____ Records provided

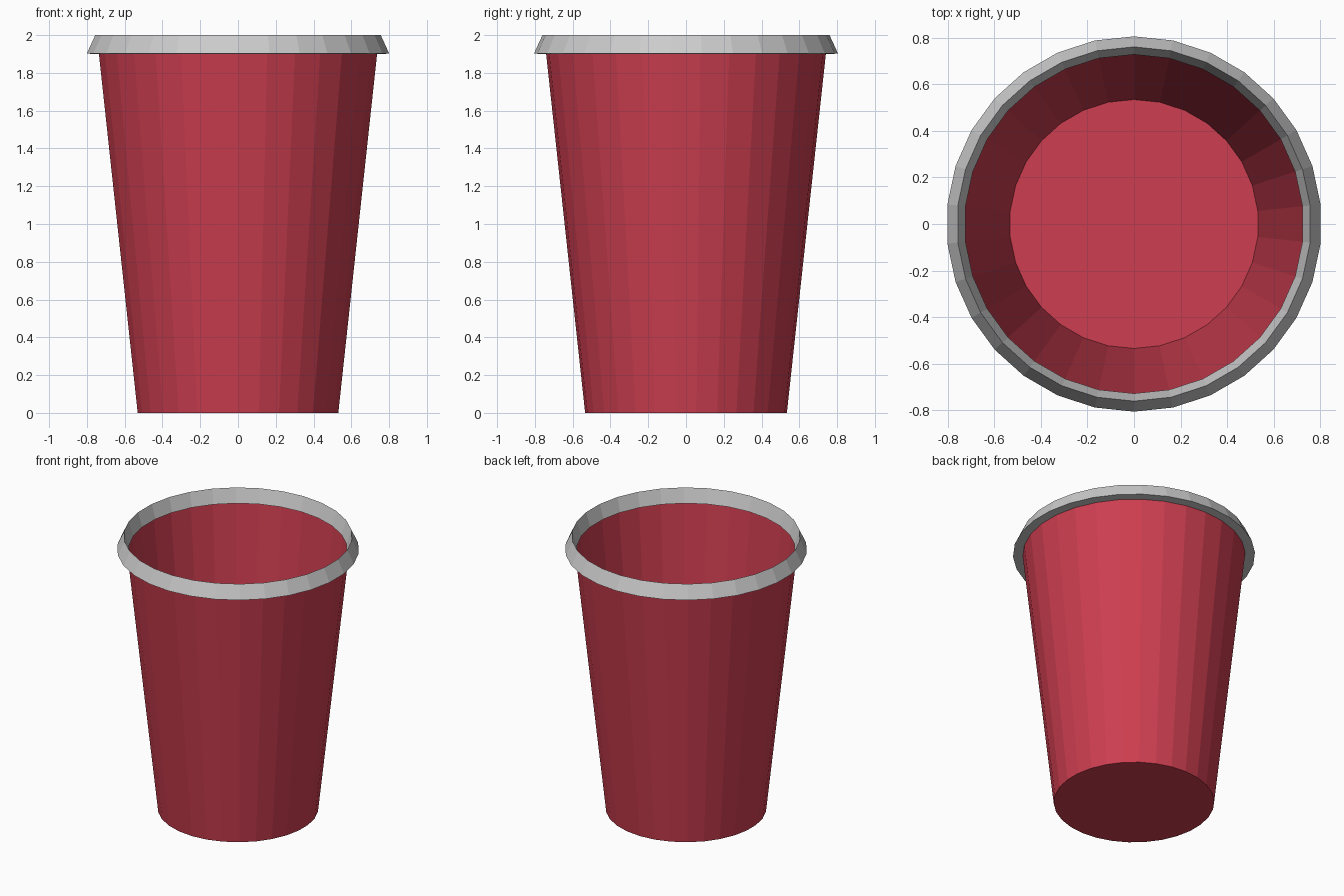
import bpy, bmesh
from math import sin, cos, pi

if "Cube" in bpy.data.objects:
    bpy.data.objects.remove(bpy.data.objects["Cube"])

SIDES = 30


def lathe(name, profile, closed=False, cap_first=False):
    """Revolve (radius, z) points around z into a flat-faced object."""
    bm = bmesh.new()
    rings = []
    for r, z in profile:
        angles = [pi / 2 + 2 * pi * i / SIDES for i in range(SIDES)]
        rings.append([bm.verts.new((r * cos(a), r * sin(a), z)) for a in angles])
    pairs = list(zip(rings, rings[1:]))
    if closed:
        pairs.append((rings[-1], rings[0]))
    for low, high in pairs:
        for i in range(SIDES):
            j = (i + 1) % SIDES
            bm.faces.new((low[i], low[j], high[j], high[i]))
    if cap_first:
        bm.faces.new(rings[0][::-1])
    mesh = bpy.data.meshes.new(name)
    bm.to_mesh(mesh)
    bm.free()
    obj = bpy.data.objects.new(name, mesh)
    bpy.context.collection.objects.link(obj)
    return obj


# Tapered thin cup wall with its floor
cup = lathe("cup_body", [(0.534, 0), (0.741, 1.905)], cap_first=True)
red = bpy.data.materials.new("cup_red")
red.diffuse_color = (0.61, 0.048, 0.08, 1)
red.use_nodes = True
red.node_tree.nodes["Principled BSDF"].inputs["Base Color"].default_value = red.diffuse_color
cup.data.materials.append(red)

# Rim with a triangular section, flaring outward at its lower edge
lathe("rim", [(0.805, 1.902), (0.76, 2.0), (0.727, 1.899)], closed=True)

________

## Instructions for the task
A single number is required: the count of lines in the data above that include the word "profile".

## Solution for this exercise
2